Only one span of the listing below is wanted: the lines from the one with "slots.append(along_y(rounded_slot(x, 0.75, 1.71), -0.3, -0.05))" through the one with "inner = ((0.09, 1.96), (0.145, 1.875), 0.13, 0.17)", reproduced exactly, both ends kept.

──────── Extracted entries

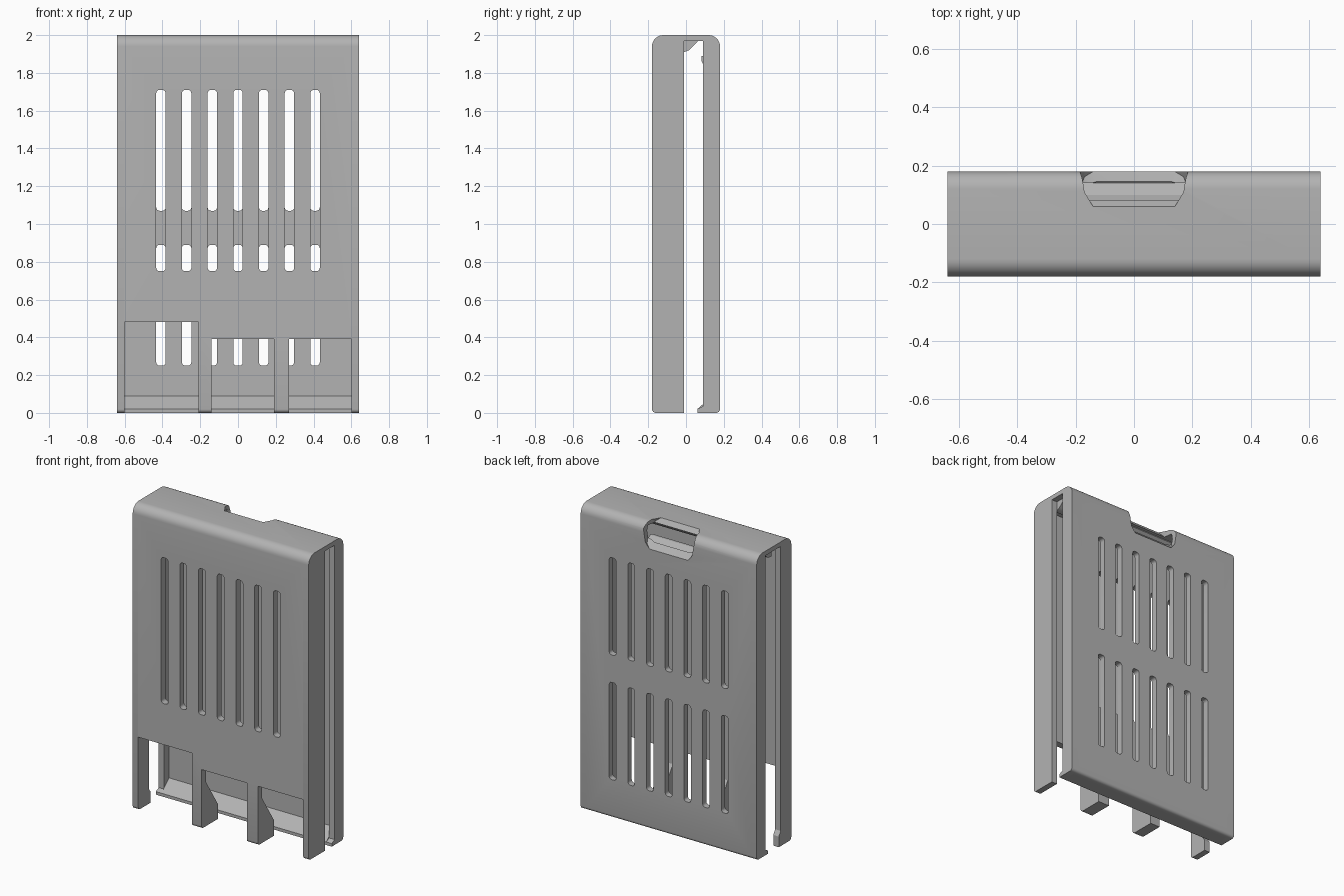
import bpy, bmesh, math

if "Cube" in bpy.data.objects:
    bpy.data.objects.remove(bpy.data.objects["Cube"])

grey = bpy.data.materials.new("plain grey")
grey.use_nodes = True
colour = (0.45, 0.45, 0.45, 1)
grey.diffuse_color = colour
grey.node_tree.nodes["Principled BSDF"].inputs["Base Color"].default_value = colour


def loft(name, rings):
    """Closed solid(s): each entry is a list of matching loops."""
    bm = bmesh.new()
    for group in rings:
        loops = [[bm.verts.new(p) for p in loop] for loop in group]
        count = len(loops[0])
        for a, b in zip(loops, loops[1:]):
            for i in range(count):
                j = (i + 1) % count
                bm.faces.new((a[i], a[j], b[j], b[i]))
        bm.faces.new(loops[0])
        bm.faces.new(loops[-1][::-1])
    bmesh.ops.recalc_face_normals(bm, faces=bm.faces)
    mesh = bpy.data.meshes.new(name)
    bm.to_mesh(mesh)
    bm.free()
    mesh.materials.append(grey)
    ob = bpy.data.objects.new(name, mesh)
    bpy.context.collection.objects.link(ob)
    return ob


def along_x(name, profile, x0, x1):
    return loft(name, [[[(x, y, z) for y, z in profile] for x in (x0, x1)]])


def arc(cy, cz, r, a0, a1, n=8):
    angles = [math.radians(a0 + (a1 - a0) * i / n) for i in range(n + 1)]
    return [(cy + r * math.cos(a), cz + r * math.sin(a)) for a in angles]


def shell_profile(front_in, back_in):
    """Upside-down U with rounded outer corners."""
    return ([(front_in, 0)] + arc(-0.16, 0.02, 0.02, 270, 180, 4)
            + arc(-0.12, 1.94, 0.06, 180, 90) + arc(0.12, 1.94, 0.06, 90, 0)
            + arc(0.16, 0.02, 0.02, 0, -90, 4)
            + [(back_in, 0), (back_in, 1.97), (front_in, 1.97)])


def rounded_slot(x, z0, z1, half=0.025, r=0.018):
    return (arc(x + half - r, z1 - r, r, 0, 90, 4) + arc(x - half + r, z1 - r, r, 90, 180, 4)
            + arc(x - half + r, z0 + r, r, 180, 270, 4) + arc(x + half - r, z0 + r, r, 270, 360, 4))


def along_y(loop, y0, y1):
    return [[(x, y, z) for x, z in loop] for y in (y0, y1)]


def cut(target, cutter):
    cutter.hide_render = True
    mod = target.modifiers.new("cut", "BOOLEAN")
    mod.operation = "DIFFERENCE"
    mod.solver = "EXACT"
    mod.object = cutter
    bpy.ops.object.select_all(action="DESELECT")
    bpy.context.view_layer.objects.active = target
    target.select_set(True)
    bpy.ops.object.modifier_apply(modifier=mod.name)
    bpy.data.objects.remove(cutter)


# Main shell and its deeper end walls
shell = along_x("shell", shell_profile(-0.135, 0.14), -0.6, 0.6)
parts = [shell,
         along_x("left_end_wall", shell_profile(-0.01, 0.09), 0.6, 0.64),
         along_x("right_end_wall", shell_profile(-0.07, 0.09), -0.64, -0.6)]

# Vent slots: one long row in front, two rows behind
slots = []
for i in range(-3, 4):
    x = i * 0.136
    slots.append(along_y(rounded_slot(x, 0.75, 1.71), -0.3, -0.05))
    slots.append(along_y(rounded_slot(x, 1.07, 1.71), 0.1, 0.3))
    slots.append(along_y(rounded_slot(x, 0.25, 0.89), 0.1, 0.3))
cut(shell, loft("slot_cutter", slots))

# Port openings at the bottom of the front
ports = [(-0.6, -0.21, 0.48), (-0.14, 0.19, 0.39), (0.27, 0.6, 0.39)]
cut(shell, loft("port_cutter", [
    along_y([(a, -0.1), (b, -0.1), (b, top), (a, top)], -0.3, -0.05)
    for a, b, top in ports]))


# Slanted finger hole over the top back edge, with a sloping rim
def hole_loop(p, q, narrow, wide, push):
    """Six-plus-two sided loop from p (upper) to q (lower), pushed along its normal."""
    loop = []
    steps = [(0, narrow), (0.15, (narrow + 2 * wide) / 3), (0.5, wide),
             (0.85, (narrow + 2 * wide) / 3), (1, narrow)]
    for side, seq in ((1, steps), (-1, steps[::-1])):
        for t, w in seq:
            loop.append((side * w, p[0] + (q[0] - p[0]) * t + 0.8 * push,
                         p[1] + (q[1] - p[1]) * t + 0.6 * push))
    return loop


outer = ((0.06, 2.0), (0.18, 1.84), 0.14, 0.185)
inner = ((0.09, 1.96), (0.145, 1.875), 0.13, 0.17)
cut(shell, loft("hole_cutter", [[hole_loop(*outer, 0.15), hole_loop(*outer, 0),
                                 hole_loop(*inner, 0), hole_loop(*inner, -0.07)]]))

# Lining under the finger hole, top rib and bottom sill
parts += [
    along_x("hole_lining", [(0.15, 1.80), (0.1, 1.83), (0.083, 1.86), (0.083, 1.89),
                            (0.1, 1.89), (0.15, 1.86)], -0.19, 0.19),
    along_x("top_rib", [(-0.03, 1.975), (-0.03, 1.91), (-0.01, 1.91), (0.015, 1.92),
                        (0.06, 1.965), (0.06, 1.975)], -0.6, 0.6),
    along_x("bottom_sill", [(0.06, 0), (0.06, 0.02), (0.14, 0.09), (0.15, 0.09),
                            (0.15, 0)], -0.6, 0.6)]
for name, x0, x1 in (("left_sill_lip", 0.6, 0.64), ("right_sill_lip", -0.64, -0.6)):
    parts.append(along_x(name, [(0.06, 0), (0.06, 0.02), (0.09, 0.035), (0.09, 0)], x0, x1))

# Wedge feet behind the front pillars
wedge = [(-0.14, 0.3), (-0.01, 0.1), (-0.01, 0), (-0.14, 0)]
for name, x0, x1 in (("right_wedge", -0.21, -0.14), ("left_wedge", 0.19, 0.27)):
    parts.append(along_x(name, wedge, x0, x1))
parts.append(along_x("end_foot", [(-0.07, 0.1), (-0.05, 0.07), (-0.05, 0), (-0.07, 0)],
                     -0.64, -0.6))

# Smooth the rounded edges only
bpy.ops.object.select_all(action="DESELECT")
for ob in parts:
    ob.select_set(True)
bpy.context.view_layer.objects.active = shell
bpy.ops.object.shade_smooth_by_angle(angle=math.radians(30))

────────────────

# Solution to this task
    slots.append(along_y(rounded_slot(x, 0.75, 1.71), -0.3, -0.05))
    slots.append(along_y(rounded_slot(x, 1.07, 1.71), 0.1, 0.3))
    slots.append(along_y(rounded_slot(x, 0.25, 0.89), 0.1, 0.3))
cut(shell, loft("slot_cutter", slots))

# Port openings at the bottom of the front
ports = [(-0.6, -0.21, 0.48), (-0.14, 0.19, 0.39), (0.27, 0.6, 0.39)]
cut(shell, loft("port_cutter", [
    along_y([(a, -0.1), (b, -0.1), (b, top), (a, top)], -0.3, -0.05)
    for a, b, top in ports]))


# Slanted finger hole over the top back edge, with a sloping rim
def hole_loop(p, q, narrow, wide, push):
    """Six-plus-two sided loop from p (upper) to q (lower), pushed along its normal."""
    loop = []
    steps = [(0, narrow), (0.15, (narrow + 2 * wide) / 3), (0.5, wide),
             (0.85, (narrow + 2 * wide) / 3), (1, narrow)]
    for side, seq in ((1, steps), (-1, steps[::-1])):
        for t, w in seq:
            loop.append((side * w, p[0] + (q[0] - p[0]) * t + 0.8 * push,
                         p[1] + (q[1] - p[1]) * t + 0.6 * push))
    return loop


outer = ((0.06, 2.0), (0.18, 1.84), 0.14, 0.185)
inner = ((0.09, 1.96), (0.145, 1.875), 0.13, 0.17)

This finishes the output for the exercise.